The six-year-old Akita, owned by Islington’s Robert Stuhldreer, was not intended to be an assistance dog.

But a potentially disastrous incident, when Flora was just a few months old, demonstrated her sixth sense for danger.

“For many years now I’ve been suffering from blackouts,” said Robert, 57. “I hit the deck and then come to at some point a little later.

“I’m very strict about my dog’s training. When they’re on a lead they have to walk on a loose lead, calmly by my side. They’re not allowed to pull.

“I was just walking to the end of my road and she just stopped dead and wouldn’t move.

“It’s a thing that Akitas do anyway. She was very young, so I put it down to that.

“I thought she was just being stubborn, which is part of her breed’s standard. I didn’t give it much credence.

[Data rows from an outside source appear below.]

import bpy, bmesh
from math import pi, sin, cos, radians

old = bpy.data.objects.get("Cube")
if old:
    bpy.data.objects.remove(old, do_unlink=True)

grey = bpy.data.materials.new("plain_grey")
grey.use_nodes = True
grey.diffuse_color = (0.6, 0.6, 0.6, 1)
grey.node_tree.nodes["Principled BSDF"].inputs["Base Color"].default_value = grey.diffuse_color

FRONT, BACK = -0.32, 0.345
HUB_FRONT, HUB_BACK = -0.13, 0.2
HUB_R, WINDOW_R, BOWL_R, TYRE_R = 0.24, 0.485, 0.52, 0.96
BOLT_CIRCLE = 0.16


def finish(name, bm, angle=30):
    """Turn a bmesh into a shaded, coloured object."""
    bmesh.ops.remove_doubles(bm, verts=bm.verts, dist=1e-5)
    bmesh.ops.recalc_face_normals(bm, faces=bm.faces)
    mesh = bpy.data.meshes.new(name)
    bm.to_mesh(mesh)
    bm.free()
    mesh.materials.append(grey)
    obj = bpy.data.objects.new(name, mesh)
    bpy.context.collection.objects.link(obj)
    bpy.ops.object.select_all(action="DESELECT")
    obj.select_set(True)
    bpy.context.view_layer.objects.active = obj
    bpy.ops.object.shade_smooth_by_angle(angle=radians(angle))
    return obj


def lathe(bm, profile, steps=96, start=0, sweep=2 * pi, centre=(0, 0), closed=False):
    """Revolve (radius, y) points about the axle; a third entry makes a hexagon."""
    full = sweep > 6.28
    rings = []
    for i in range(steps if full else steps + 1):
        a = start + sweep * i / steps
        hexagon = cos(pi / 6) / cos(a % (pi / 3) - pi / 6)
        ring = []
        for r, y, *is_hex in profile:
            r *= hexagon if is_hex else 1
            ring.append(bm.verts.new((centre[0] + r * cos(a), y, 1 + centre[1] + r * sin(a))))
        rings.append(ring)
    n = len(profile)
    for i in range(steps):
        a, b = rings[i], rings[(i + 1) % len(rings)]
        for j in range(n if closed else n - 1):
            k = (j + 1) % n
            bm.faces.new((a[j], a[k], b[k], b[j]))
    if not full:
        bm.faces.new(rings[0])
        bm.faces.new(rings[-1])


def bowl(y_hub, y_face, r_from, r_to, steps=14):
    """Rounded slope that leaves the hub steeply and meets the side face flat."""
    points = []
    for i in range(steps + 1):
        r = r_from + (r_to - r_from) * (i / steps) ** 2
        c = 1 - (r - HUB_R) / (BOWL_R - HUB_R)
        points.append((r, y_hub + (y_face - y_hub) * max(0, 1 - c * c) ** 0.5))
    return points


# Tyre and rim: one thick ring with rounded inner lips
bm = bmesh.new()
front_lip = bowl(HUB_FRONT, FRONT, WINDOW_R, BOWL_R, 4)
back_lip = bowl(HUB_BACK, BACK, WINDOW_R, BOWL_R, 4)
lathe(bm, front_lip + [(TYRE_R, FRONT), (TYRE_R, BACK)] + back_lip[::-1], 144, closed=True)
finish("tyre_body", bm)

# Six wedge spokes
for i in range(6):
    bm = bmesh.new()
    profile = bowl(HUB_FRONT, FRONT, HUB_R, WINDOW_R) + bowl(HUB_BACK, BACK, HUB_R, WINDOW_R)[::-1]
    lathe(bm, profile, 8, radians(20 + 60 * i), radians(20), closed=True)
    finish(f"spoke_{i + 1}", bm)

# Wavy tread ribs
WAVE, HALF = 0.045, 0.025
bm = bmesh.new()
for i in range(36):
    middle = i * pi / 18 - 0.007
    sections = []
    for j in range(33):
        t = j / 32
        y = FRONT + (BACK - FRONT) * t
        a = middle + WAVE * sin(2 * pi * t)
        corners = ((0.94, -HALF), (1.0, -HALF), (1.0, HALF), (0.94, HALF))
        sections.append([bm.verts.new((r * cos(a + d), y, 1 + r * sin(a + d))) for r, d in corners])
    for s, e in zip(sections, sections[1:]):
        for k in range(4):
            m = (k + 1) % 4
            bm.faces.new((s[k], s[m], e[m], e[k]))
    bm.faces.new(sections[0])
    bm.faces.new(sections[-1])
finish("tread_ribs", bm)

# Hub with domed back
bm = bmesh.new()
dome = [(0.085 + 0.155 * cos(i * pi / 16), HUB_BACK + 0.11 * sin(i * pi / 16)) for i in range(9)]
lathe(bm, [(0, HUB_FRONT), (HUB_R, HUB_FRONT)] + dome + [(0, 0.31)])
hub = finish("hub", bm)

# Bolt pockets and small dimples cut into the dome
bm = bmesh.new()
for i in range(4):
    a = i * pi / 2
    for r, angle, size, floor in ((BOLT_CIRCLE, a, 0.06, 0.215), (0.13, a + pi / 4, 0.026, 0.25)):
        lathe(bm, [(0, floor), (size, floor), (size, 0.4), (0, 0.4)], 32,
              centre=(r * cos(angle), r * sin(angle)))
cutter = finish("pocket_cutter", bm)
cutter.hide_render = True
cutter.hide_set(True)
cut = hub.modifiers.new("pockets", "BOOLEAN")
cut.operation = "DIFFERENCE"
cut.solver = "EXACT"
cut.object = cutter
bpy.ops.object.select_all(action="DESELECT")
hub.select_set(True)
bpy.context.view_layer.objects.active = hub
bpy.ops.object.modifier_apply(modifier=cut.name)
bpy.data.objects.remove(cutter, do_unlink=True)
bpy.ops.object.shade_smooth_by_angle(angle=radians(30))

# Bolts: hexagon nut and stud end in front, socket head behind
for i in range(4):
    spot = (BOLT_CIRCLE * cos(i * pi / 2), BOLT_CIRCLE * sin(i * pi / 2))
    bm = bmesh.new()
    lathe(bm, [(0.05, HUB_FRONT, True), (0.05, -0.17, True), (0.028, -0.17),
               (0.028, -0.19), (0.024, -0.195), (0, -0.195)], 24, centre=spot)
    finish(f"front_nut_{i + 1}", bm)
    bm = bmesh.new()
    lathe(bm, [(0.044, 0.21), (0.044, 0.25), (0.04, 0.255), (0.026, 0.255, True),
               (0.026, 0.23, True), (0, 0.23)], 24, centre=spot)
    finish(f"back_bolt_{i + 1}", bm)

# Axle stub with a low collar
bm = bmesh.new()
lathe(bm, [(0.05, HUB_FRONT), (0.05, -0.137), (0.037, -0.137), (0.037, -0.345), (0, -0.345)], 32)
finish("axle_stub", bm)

“Then she did something that goes against all her training – she walked straight in front of me and blocked me. I got a bit annoyed and told her, ‘No, don’t do that.’ “We walked a bit further and then, another thing I don’t allow my dogs to do, she started to mouth my hand. She was around that age where she’s starting to teeth, so I didn’t give it much thought.

“Seconds later I blacked out.”

Since then, Flora has warned Robert time and time again of an impending blackout episode, her alerts ensuring he has time to lie down in a place of safety.

According to Robert, her success rate is around 99 per cent.

He now wants to reward her loyalty by nominating her in the Hero Assistance Dog category in the Friends For Life award at the famous Crufts dog show next month.

Friends for Life is a celebration of just how much dogs change and improve people’s lives. Five of the finalists will go to the 127th edition of Crufts – where every dog has its day – held once again at the NEC in Birmingham, where the winner will be announced on Sunday, March 11.

People can vote for the dog they want to win by visiting the Crufts website, with the victor receiving £5,000 from the Kennel Club Charitable Trust to donate to a dog charity of their choice and runners-up £1,000.

Robert, a retired NHS counsellor, who also served in the RAF, has kept the Akita breed for 20 years.

“They’re quite strong-willed,” he added.

“The brand standard says words like stubborn, standoffish, aloof and people will be put off by that.

“When I first read that brand standard, I thought it sounds fantastic – it’s just like me.”

A primitive breed that requires socialisation from day one, Robert has invested great time in training Flora.

Since realising her assistance dog potential, he has taken her through three qualification levels and a stringent public access test for her final badge.

“It might sound a bit weird, but there’s some kind of symbiosis there,” Robert reflected. “I just get what she’s about and she gets what I’m about.

“It’s just a really lovely relationship.

“I want people to see that if you put the hard work into a dog, then this is what you can achieve.”